Latin Name

Tynanthus panurensis

Also Known As

Clavo huasca, clove vine, white clove, clavohuasca, cipó cravo, cipó trindade


Amazon rain forest

Parts Used

Vine wood, leaves, roots

Traditional Use and Health Benefits

Clavohuasca is prepared traditionally as a tincture. However, is also taken as a wine in South America, and is an effective medicine when taken as a decoction (a tea made from boiling the vine wood). Clavohuasca's main therapeutic action are aphrodisiac, analgesic (pain relief), digestive stimulant, febrifuge (reduces fever), and stimulant. It is traditionally from South America and has been used for centuries in Brazilian and Peruvian medicine. The popularity of Clavohuasca is spreading in Europe and North America, being used primarily as an Aphrodisiac and stimulant.

Clavohuasca is effective in stimulating libido, and sexual desire in men and women. It is most effective for male erectile dysfunction, and as a female aphrodisiac for pre-menopausal woman. Clavohuasca is also known to be effective at calming the stomach, increasing appetite and expelling gas.

Typical Use

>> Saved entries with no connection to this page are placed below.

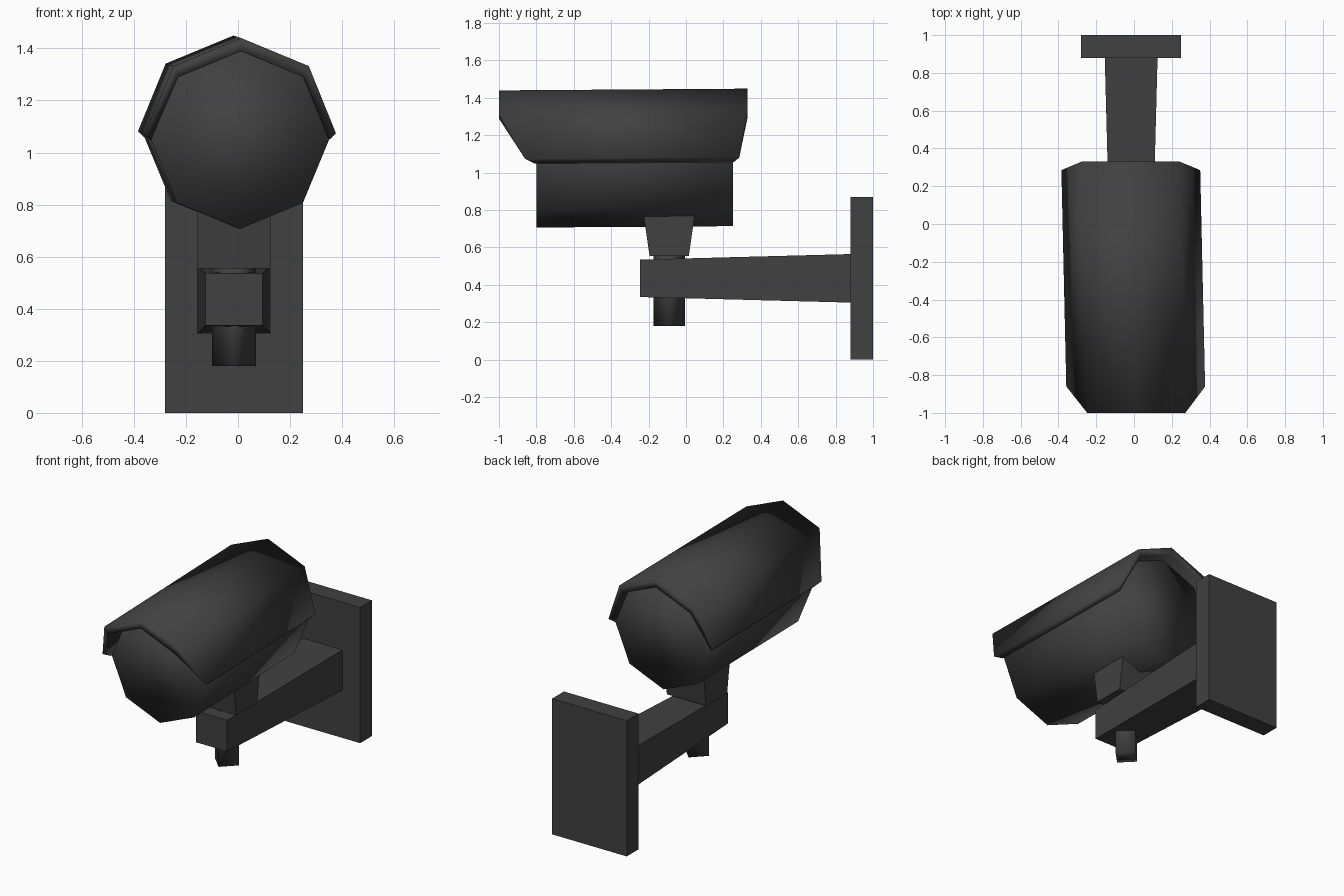
import bpy, bmesh, math

if "Cube" in bpy.data.objects:
    bpy.data.objects.remove(bpy.data.objects["Cube"])

metal = bpy.data.materials.new("dark grey metal")
metal.diffuse_color = (0.052, 0.052, 0.052, 1)
metal.use_nodes = True
metal.node_tree.nodes["Principled BSDF"].inputs["Base Color"].default_value = metal.diffuse_color


def make(name, bm, smooth=False):
    bmesh.ops.recalc_face_normals(bm, faces=bm.faces)
    for f in bm.faces:
        f.smooth = smooth
    mesh = bpy.data.meshes.new(name)
    bm.to_mesh(mesh)
    bm.free()
    mesh.materials.append(metal)
    ob = bpy.data.objects.new(name, mesh)
    bpy.context.collection.objects.link(ob)


def bridge(bm, a, b):
    for i in range(len(a)):
        j = (i + 1) % len(a)
        bm.faces.new((a[i], a[j], b[j], b[i]))


def loft(name, start, end, smooth=False):
    """Closed solid between two matching rings."""
    bm = bmesh.new()
    a, b = ([bm.verts.new(p) for p in ring] for ring in (start, end))
    bridge(bm, a, b)
    bm.faces.new(a)
    bm.faces.new(b)
    make(name, bm, smooth)


CX = -0.015  # centre line of the bracket


def rect_xz(y, hw, z0, z1):
    return [(CX + sx * hw, y, z) for sx, z in ((-1, z0), (1, z0), (1, z1), (-1, z1))]


def rect_xy(z, hx, hy):
    return [(CX + sx * hx, -0.09 + sy * hy, z)
            for sx, sy in ((-1, -1), (1, -1), (1, 1), (-1, 1))]


# Wall bracket: plate and tapered arm
loft("wall_plate", rect_xz(0.88, 0.265, 0, 0.87), rect_xz(1.0, 0.265, 0, 0.87))
loft("arm", rect_xz(-0.245, 0.11, 0.335, 0.535), rect_xz(0.89, 0.14, 0.305, 0.565))

# Tapered swivel block under the camera and the four-sided pin through the arm
loft("swivel_block", rect_xy(0.555, 0.14, 0.105), rect_xy(0.80, 0.14, 0.14))


def diamond(z, r):
    return [(CX + r * math.cos(i * math.pi / 2), -0.09 + r * math.sin(i * math.pi / 2), z)
            for i in range(4)]


loft("swivel_pin", diamond(0.18, 0.085), diamond(0.56, 0.085), True)


# Camera: octagonal body with a hollow hood over the upper half, turned slightly
def oct_point(i, y, r, zc):
    a = i * math.pi / 4
    return (r * math.cos(a) - 0.0105 - 0.0226 * y, y,
            zc + r * math.sin(a) + 0.007 * (y + 0.33))


loft("camera_body", [oct_point(i, -0.80, 0.342, 1.052) for i in range(8)],
     [oct_point(i, 0.25, 0.342, 1.052) for i in range(8)], True)


def hood_ring(y_mid, y_side, y_inner):
    outer = [oct_point(i, y_side if i in (0, 4) else y_mid, 0.3675, 1.077) for i in range(5)]
    inner = [oct_point(i, y_inner if i in (0, 4) else y_mid, 0.342, 1.052) for i in range(5)]
    return outer, inner


bm = bmesh.new()
ends = []
for args in ((-1.0, -0.86, -0.81), (0.33, 0.285, 0.255)):
    outer, inner = ([bm.verts.new(p) for p in row] for row in hood_ring(*args))
    for i in range(4):  # rim
        bm.faces.new((outer[i], outer[i + 1], inner[i + 1], inner[i]))
    ends.append(outer + inner[::-1])
bridge(bm, *ends)
make("hood", bm, True)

Clavohuasca can be taken as a tincture, or as a decoction made from the vine wood.

Folklore and History

The Shipibo-Conibo, Kayapó, and Assurini Indian tribes in the Amazon rainforest have used Clavohuasca for centuries as a remedy for erectile dysfunction and strengthening sexual energy. It is also traditionally an ingredient of Ayahuasca, which is an herbal blend brewed by South American Indian shaman for connecting to the spirit world.

Clavohuasca is used in Peruvian herbal medicine as a remedy for impotence and frigidity, and for treating a fever, and as pain relief. In Brazilian herbal medicine Clavohuasca is used as a remedy for indigestion, intestinal gas and as an aphrodisiac and is known as Cipo cravo.


Preliminary phytochemical analysis by Brazilian scientists have discovered an alkaloid they named tinantina as well as tannic acids, eugenol, and other essential oils.


None known.